August 2015

Do you have a

Sticky Reunion Situation?

Contact us.

I agree wholeheartedly with Dr. Vargus and Doug. Always try to find out what people are good at (or not good at) before assigning tasks; rather than assign tasks, let folks volunteer for things they like to do; make sure tasks are being completed by their due date; and have a plan—and a backup plan.

You do want to encourage family members to get involved with the planning and execution of the reunion. Sometimes family members mean well, and sometimes they just like the notoriety of being on the planning team—but no matter what, you have to stay on top of tasks and activities that are critically important to the reunion’s outcome. It is a bit of work. And it is definitely time consuming. However in the end, it’s worth all the time, effort, and energy it takes to guarantee a great reunion.

a) Stop assigning time-sensitive tasks to this person. Ask them to complete tasks such as being a greeter at the reunion; organizing a group photo during the reunion (perhaps with someone else); handing out favors; or (if they have the personality for it) being an MC or saying a prayer at a reunion event.

b) Develop a task list with due dates, and assign the chair or someone else to check on progress well before the due date. Be prepared to say, “I see you haven’t had time; I’ll take care of it.”
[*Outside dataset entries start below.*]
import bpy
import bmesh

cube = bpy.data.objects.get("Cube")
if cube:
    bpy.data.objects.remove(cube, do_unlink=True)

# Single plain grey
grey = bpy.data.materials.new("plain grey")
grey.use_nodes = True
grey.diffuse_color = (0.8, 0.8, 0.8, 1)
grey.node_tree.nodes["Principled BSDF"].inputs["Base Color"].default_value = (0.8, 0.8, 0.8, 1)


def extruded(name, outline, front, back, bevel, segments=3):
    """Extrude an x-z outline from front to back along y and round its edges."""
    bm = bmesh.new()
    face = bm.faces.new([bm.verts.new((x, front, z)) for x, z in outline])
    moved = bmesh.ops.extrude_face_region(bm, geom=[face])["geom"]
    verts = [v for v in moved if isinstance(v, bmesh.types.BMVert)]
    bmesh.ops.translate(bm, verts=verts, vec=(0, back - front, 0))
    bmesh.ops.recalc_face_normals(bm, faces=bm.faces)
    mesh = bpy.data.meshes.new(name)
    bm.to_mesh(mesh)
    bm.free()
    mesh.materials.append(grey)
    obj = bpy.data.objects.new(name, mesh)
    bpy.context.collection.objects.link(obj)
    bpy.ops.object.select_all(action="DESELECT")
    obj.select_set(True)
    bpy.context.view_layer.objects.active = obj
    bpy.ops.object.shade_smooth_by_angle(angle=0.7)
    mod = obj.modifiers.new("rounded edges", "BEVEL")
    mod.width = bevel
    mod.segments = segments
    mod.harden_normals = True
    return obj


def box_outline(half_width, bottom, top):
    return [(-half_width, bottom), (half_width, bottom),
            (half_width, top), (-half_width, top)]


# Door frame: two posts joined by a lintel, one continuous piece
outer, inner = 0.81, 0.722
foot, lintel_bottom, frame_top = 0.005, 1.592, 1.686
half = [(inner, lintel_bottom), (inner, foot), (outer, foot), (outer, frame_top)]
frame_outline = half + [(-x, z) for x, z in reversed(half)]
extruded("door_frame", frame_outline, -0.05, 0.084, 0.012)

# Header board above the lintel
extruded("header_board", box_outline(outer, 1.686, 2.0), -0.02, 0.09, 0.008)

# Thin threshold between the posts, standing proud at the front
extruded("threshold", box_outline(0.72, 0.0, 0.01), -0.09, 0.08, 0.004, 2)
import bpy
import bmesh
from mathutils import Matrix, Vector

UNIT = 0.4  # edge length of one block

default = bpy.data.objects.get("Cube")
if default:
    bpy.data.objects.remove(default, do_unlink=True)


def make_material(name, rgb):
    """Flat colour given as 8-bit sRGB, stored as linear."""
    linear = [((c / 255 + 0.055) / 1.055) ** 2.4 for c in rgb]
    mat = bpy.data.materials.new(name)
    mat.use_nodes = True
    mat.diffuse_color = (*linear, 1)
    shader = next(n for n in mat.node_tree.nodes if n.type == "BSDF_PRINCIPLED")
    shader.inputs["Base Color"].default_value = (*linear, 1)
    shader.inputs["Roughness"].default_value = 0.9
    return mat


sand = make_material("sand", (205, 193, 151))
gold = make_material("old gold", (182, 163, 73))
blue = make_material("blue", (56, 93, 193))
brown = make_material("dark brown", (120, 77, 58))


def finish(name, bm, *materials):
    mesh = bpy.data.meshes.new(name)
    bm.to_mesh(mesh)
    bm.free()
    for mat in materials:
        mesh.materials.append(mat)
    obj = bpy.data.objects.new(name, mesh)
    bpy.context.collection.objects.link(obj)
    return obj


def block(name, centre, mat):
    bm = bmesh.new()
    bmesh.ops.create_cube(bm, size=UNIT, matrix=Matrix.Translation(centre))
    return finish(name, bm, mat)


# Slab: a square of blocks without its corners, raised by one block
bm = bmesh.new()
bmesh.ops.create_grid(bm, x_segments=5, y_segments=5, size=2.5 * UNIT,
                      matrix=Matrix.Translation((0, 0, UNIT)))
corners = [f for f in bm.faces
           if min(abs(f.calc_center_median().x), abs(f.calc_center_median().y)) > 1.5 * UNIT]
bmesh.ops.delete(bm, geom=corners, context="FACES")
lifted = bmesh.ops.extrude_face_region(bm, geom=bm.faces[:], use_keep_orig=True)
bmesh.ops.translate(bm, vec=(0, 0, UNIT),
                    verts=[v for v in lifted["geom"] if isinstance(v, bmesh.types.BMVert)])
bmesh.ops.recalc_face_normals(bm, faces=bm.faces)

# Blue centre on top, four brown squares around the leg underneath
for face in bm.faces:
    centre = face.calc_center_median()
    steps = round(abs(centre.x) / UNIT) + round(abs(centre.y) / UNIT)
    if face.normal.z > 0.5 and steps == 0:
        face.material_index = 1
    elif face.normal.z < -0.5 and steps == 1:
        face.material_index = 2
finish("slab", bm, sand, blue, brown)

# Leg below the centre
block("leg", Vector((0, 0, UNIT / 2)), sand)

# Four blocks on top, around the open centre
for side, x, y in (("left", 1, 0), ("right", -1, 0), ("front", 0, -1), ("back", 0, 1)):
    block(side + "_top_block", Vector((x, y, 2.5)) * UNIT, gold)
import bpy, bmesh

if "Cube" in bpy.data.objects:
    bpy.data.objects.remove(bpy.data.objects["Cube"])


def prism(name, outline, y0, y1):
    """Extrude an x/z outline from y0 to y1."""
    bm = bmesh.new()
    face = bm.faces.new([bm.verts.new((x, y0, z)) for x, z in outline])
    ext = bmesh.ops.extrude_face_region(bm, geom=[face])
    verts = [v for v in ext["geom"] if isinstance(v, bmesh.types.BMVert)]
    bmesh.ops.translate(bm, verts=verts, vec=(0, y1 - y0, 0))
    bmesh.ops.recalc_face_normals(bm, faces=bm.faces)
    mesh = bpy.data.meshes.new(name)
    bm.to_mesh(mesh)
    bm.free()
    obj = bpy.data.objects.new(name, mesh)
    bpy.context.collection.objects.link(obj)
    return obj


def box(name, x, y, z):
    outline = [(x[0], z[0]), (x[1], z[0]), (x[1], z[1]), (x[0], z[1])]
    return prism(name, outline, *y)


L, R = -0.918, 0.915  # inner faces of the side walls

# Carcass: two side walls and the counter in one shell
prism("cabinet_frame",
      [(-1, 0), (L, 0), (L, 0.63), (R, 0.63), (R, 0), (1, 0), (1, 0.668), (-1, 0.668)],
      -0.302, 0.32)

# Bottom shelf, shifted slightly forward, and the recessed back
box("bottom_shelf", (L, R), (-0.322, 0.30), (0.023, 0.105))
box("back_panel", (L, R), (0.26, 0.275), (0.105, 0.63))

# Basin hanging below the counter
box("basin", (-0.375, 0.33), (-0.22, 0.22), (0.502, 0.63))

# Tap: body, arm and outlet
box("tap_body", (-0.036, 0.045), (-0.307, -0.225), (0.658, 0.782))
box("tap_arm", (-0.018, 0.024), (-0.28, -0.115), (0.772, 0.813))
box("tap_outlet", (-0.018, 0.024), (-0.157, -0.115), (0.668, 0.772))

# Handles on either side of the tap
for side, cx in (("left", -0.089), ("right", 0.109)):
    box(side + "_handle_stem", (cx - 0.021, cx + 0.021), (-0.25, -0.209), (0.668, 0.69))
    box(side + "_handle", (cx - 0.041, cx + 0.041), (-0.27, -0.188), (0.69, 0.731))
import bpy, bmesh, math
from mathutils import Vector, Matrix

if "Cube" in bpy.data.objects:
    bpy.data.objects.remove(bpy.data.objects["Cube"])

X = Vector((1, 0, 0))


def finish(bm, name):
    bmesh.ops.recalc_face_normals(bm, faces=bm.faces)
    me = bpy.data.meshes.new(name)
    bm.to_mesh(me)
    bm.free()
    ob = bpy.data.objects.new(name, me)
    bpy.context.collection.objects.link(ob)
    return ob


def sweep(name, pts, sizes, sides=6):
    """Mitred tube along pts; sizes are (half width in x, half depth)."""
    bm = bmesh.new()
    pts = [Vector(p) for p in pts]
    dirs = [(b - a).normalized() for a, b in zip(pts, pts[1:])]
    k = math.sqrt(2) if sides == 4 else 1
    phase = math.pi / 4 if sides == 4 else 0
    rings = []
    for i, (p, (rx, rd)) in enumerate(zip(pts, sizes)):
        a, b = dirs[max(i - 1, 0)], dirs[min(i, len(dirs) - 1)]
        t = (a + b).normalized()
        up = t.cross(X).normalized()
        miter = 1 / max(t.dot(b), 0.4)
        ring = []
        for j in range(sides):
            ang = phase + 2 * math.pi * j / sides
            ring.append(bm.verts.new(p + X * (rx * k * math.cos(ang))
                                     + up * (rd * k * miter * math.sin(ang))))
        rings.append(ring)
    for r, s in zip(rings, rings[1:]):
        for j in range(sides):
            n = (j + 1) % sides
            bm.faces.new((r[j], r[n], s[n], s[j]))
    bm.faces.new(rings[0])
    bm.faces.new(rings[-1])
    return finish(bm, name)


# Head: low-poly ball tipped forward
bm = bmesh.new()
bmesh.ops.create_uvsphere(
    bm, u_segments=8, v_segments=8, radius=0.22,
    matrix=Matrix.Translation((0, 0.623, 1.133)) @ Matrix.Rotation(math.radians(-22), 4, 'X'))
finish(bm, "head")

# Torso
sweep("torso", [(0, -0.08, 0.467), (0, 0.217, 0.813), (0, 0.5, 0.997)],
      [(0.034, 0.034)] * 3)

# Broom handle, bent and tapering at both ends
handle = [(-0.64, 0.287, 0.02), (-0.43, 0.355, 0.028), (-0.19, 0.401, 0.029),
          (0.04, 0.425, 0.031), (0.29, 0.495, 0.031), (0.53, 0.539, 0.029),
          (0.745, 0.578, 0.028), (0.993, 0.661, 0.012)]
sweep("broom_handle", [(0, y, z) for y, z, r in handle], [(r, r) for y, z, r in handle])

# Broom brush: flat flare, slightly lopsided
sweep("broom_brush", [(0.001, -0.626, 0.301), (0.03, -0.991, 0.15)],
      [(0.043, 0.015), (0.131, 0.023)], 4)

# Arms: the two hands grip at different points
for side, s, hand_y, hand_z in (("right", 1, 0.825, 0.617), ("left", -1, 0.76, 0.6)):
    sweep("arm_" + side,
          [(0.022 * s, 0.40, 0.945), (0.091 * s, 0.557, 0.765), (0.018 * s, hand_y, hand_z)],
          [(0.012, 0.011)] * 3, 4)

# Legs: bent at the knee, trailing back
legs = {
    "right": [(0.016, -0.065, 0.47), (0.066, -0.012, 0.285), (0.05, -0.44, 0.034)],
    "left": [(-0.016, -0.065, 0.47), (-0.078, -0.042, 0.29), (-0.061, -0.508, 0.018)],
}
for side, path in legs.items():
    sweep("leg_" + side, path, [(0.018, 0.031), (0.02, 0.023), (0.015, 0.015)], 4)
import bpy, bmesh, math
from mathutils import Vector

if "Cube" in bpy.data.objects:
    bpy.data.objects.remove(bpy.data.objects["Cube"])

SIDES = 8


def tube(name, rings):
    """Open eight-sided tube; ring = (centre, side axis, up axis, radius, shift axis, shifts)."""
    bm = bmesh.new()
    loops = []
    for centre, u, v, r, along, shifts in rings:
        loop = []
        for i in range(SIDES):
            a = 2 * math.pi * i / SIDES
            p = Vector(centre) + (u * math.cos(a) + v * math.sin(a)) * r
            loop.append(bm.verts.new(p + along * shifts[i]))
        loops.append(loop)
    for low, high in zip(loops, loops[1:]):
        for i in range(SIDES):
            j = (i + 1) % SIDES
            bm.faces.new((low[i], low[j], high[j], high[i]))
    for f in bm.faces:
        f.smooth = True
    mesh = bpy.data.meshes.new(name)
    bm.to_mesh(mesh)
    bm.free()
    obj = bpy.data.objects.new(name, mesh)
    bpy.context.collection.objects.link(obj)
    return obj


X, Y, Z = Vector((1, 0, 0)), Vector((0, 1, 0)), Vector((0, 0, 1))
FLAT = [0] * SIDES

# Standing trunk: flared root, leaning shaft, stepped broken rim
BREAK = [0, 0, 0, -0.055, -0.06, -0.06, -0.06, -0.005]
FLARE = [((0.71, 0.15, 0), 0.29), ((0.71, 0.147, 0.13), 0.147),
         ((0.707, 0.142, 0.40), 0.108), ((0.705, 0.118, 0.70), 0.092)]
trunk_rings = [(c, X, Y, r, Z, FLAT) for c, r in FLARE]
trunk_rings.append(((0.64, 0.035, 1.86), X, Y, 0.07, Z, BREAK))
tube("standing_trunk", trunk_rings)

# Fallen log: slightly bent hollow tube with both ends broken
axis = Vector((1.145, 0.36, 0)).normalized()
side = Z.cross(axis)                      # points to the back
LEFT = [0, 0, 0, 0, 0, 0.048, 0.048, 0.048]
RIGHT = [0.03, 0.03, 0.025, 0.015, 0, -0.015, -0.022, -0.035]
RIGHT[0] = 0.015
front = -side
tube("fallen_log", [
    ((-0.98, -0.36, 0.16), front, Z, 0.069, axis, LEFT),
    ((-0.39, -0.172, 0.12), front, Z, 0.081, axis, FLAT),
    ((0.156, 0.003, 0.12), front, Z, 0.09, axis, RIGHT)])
c) Assign two people (one of whom has a history of completing tasks) to whatever tasks they are assigned.

Are these tasks that the person has volunteered for? If not, ask this person to volunteer for something they want to do. Ask committee members to give task reports on specific dates. Indicate that if the tasks are not moving along, you will ask—in front of this person—if anyone can help or assist them. Don’t wait too late to follow-up. If this person complains that they can do it themselves, calmly remind them about previous tasks which didn’t get done.

The Situation:

We have a family member on the planning team who is not fulfilling their tasks and responsibilities. They always say they’ll do a task and often say they’re getting it done, but we always find ourselves scrambling to get the work done. We can’t kick them off the team or prevent them from coming to meetings. What can we do?


 Dr. Ione Vargus 

Doug Harris

Sylvia Ford-George